When land is expropriated by the government, there are many questions concerning how much money the government will owe you. Courts consider factors such as the appraised value of the property, relocation costs, inconvenience, and other possible damages. See La. Const. art. I, §4(B)(5). The best lawyers are familiar with the different approaches the court could use to determine the amount of damages and are prepared to get the best results for their client. A recent case from the Louisiana First Circuit Court of Appeal highlights several different approaches than can be taken by a court in deciding land expropriation damages.

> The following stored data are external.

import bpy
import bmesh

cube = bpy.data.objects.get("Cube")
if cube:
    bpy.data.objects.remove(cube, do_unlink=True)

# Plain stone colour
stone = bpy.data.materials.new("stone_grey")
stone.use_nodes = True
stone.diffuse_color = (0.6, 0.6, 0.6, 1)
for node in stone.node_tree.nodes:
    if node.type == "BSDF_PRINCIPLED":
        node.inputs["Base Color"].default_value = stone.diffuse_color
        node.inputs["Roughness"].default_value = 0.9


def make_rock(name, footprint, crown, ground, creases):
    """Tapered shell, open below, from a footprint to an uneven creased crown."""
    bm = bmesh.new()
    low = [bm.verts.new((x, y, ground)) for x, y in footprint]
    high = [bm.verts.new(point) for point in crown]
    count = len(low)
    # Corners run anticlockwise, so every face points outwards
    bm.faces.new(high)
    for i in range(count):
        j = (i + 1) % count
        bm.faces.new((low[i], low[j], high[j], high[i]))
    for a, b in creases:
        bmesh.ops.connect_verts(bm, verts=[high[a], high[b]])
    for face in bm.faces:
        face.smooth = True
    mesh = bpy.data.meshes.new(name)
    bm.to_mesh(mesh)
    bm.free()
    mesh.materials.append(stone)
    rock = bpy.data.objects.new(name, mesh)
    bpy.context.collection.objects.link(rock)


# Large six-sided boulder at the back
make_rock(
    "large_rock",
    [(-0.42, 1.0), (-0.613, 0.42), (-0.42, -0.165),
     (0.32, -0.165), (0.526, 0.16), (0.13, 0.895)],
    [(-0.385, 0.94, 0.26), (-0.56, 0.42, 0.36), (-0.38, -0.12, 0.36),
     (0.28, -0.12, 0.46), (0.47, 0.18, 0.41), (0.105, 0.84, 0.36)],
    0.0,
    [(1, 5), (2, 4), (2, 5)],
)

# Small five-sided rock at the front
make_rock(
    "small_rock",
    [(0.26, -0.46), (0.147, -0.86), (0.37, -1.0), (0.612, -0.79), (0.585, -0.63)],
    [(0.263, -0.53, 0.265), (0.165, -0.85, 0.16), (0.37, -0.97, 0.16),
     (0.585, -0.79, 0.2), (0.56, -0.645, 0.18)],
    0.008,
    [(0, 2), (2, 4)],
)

In 2008, the City of Baton Rouge and the Parish of East Baton Rouge expropriated a portion of land on which Baton Rouge Rentals & Sales was located. In this property taking, the city took 0.101 acre of land (4,380.9 square feet) and the business was forced to close their doors and vacate the building. Fifty-one percent of the property was owned by two sisters, Charlene McDonald Nelson and Kathleen McDonald, and forty-nine percent was owned by an employee of Baton Rouge Rentals & Sales, Connie Hyde. The original owner, Charles Hyde, transferred the forty-nine percent to Hyde shortly before he died. Hyde paid rent to the sisters and continued to operate the business until 2008.
The government contended that the total expropriation value of the property was $143,205, a value determined by a court-approved appraiser, Sharon Pruitt. There are three ways to determine the expropriation value of the property before the taking: cost approach, sales approach, and income approach. The cost approach values the taken property based off similar properties. The income approach determines the value by future potential income from the property. And the sales approach, the approach accepted by the trial and appellate courts, is the estimated cost of replacement after the improvements plus the value of the land. The sales approach generated a “before expropriation value” of $329,000 for the property, the income approach was $322,000, and the cost approach was $335,000. In Ms. Pruitt’s expert opinion, the sales approach was the best value determination for this property.
For Ms. Pruitt to come to the final value of $143,205 using the cost approach, she subtracted the value of the taken property, $48,504 (4,380.9 square feet times $8.25 per square feet), from the “before expropriation value of $329,000, totaling $280,496. To determine the value of the non-taken property after the taking, she multiplied the remaining square footage of the property, 22,520.5 square feet times $8.25 per square foot, and determined the value to be $185,795. From these calculations, the property decreased in value by $94,701. When she added $94,701 and the total value of the taken property, $48,504, the total is $143,205.
Ms. Pruitt performed an additional income approach analysis based on rent information from the property owners, but did not find that the information was reliable enough to deter her belief that the cost approach was the best option. This was because the lease between Nelson/McDonald and Hyde was based on an oral agreement, not negotiated at arm’s length, and included no actual terms of the lease. These factors made Ms. Pruitt feel that the income approach was based on insufficient and shaky facts and would not be appropriate for the Trial Court to use when determining the reward.
It is an established principle that owners shall be compensated to the full extent of their loss when their property is expropriated. See La. Const. art. I § 4(B)(1). Courts, however, have discretion to choose the most appropriate approach to remedy the issue, based off the evidence at hand. Courts also have the final determination of witness testimony and credibility, and can decide against the witness’s testimony if it so chooses. Because of this, when Ms. Pruitt expressed her doubts concerning the validity of the rent information for the income approach, the Trial Court was permitted to rely on Ms. Pruitt’s evaluations.
For a trial court to have been found in error in the valuation of the property, the complaining party would have to show that the trial court committed a manifest error in its factual findings. See State of Louisiana, Department of Transportation and Development v. Restructure Partners, L.L.C., 985 So.2d 212, 221 (La. Ct. App. 2008). The actual amount of damages awarded are subject to the abuse of discretion standard of review. Here, the Trial Court determined that $143,205 was an adequate compensatory amount using the sales comparison approach over the income approach. The Court of Appeal found that trial record showed a reasonable basis for the Trial Court’s findings, and thus, held that it did not abuse its discretion or commit manifest error.
This case highlights various economic methods of calculating land expropriation damages. Different methods of evaluation by the court would have led to different results. Best lawyers are aware of all possible paths a court might take to determine their client’s reward and to help their client obtain the best results possible.
Additional Sources: CITY OF BATON ROUGE AND PARISH OF BATON ROUGE VERSUS CHARLENE MCDONALD ET AL.
Written by Berniard Law Firm Blog Writer: Alle McNorton
Additional Berniard Law Firm Articles on Expropriation: First Circuit Court of Appeal Affirms Award of Attorney Fees and Expert Witness Fees In Expropriation Lawsuit